“Partners are seeing the value of conservation and investing in their future,” Mills said. “These partnerships are forging a new path for getting conservation on the ground and are providing opportunities for communities to have a voice and ownership in protecting and improving our natural resources. The Regional Conservation Partnership Program ushers in a new era of conservation, and we’re excited about the down-the-road benefits from this new Farm Bill program.”
The projects announced today include the following:
Delaware River Watershed Working Lands Conservation and Protection Partnership
Lead partner: American Farmland Trust
Lead States: Pennsylvania and New Jersey
USDA Funding: $13 million
To address water quality and quantity concerns partners will further the implementation of conservation systems through NRCS by offering financial and technical assistance to install conservation and restoration practices, as well as land protection easements. Private funding will encourage participation by some who prefer not to use government funding. Partners anticipate working with more than 600 farmers and forest landowners on 35,000 acres in this important region.
Productive Farms and Clean Streams for Berks and Chester Counties
Lead Partner: Stroud Water Research Center
Lead State: Pennsylvania
USDA Funding: $1.5 million
This partnership project will focus on improving water quality in Berks and Chester Counties by reducing nutrients and sediments in surface and groundwater and improving fish and wildlife habitat. Various methods to provide cost-effective conservation practices to farmers will be used to help address water quality, soil erosion, fish and wildlife habitat, and air quality.
Delaware Bay Soil and Water Quality Protection Initiative
Lead Partner: New Jersey Conservation Foundation

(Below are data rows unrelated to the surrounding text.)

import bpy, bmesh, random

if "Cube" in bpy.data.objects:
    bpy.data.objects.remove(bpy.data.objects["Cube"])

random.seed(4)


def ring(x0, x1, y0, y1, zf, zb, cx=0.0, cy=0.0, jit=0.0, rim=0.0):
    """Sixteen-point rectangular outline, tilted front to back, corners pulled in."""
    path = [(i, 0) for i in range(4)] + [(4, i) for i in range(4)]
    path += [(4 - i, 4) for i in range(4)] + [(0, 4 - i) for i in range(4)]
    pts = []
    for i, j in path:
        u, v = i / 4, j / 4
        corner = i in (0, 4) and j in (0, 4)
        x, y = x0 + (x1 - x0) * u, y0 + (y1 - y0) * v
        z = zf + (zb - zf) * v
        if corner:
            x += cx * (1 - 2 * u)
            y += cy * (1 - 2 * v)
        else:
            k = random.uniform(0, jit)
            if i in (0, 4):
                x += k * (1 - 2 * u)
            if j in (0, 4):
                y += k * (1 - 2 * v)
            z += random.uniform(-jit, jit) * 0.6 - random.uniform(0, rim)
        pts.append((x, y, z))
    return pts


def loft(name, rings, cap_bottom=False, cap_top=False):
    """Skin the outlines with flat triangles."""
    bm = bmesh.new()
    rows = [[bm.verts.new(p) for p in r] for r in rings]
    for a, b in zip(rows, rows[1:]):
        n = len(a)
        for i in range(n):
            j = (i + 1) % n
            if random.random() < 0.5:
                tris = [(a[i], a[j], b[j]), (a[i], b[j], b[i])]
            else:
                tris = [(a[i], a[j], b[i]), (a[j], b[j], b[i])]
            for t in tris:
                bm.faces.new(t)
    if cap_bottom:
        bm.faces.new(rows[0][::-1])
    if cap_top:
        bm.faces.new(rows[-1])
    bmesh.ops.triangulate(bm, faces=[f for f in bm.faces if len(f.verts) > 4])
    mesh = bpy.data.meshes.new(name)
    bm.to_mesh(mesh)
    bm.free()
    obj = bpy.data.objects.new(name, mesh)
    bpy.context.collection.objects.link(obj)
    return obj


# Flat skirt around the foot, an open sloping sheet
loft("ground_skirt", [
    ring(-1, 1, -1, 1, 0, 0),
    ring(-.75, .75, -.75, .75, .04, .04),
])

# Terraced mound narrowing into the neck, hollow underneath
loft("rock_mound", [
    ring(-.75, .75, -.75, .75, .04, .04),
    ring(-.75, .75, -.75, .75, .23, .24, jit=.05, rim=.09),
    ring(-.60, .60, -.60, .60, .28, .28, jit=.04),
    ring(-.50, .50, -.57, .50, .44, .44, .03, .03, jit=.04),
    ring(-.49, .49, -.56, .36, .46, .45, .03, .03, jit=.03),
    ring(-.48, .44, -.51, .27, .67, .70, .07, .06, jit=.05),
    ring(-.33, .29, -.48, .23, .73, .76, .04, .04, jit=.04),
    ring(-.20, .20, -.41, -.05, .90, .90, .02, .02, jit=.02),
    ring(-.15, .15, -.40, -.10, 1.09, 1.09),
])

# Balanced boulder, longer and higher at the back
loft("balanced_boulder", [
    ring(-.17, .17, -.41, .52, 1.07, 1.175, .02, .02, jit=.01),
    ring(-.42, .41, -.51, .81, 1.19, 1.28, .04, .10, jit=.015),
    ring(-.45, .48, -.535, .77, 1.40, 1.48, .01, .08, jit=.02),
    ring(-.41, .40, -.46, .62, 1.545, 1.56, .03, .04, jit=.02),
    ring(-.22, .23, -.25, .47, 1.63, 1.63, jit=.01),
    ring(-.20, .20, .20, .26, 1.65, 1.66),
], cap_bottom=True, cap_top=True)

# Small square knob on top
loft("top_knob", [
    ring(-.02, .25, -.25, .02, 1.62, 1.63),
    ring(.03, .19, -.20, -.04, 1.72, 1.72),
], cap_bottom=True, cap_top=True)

Lead State: New Jersey
USDA Funding: $700,000
The New Jersey Conservation Foundation (NJCF) will focus on protecting farm and forestland in the Delaware Bay area of New Jersey through easement acquisitions and by increasing participation in NRCS conservation programs. As more farmers implement conservation practices, land will be maintained and improved for future generations.
Nationally, more than 600 pre-proposals were submitted for RCPP in 2014. Of those, more than 200 were invited to submit full proposals. “With so many strong project proposals, the project selection process was extremely competitive. RCPP is a 5-year $1.2 billion USDA commitment; projects not selected in this first year may be eligible in subsequent years,” Mills said.
For more information on RCPP projects, visit www.nrcs.usda.gov.
The next announcement of program funding for fiscal year 2016 will be made later in the year.
To learn about technical and financial assistance available through conservation programs, visit www.nrcs.usda.gov/GetStarted or a local USDA service center.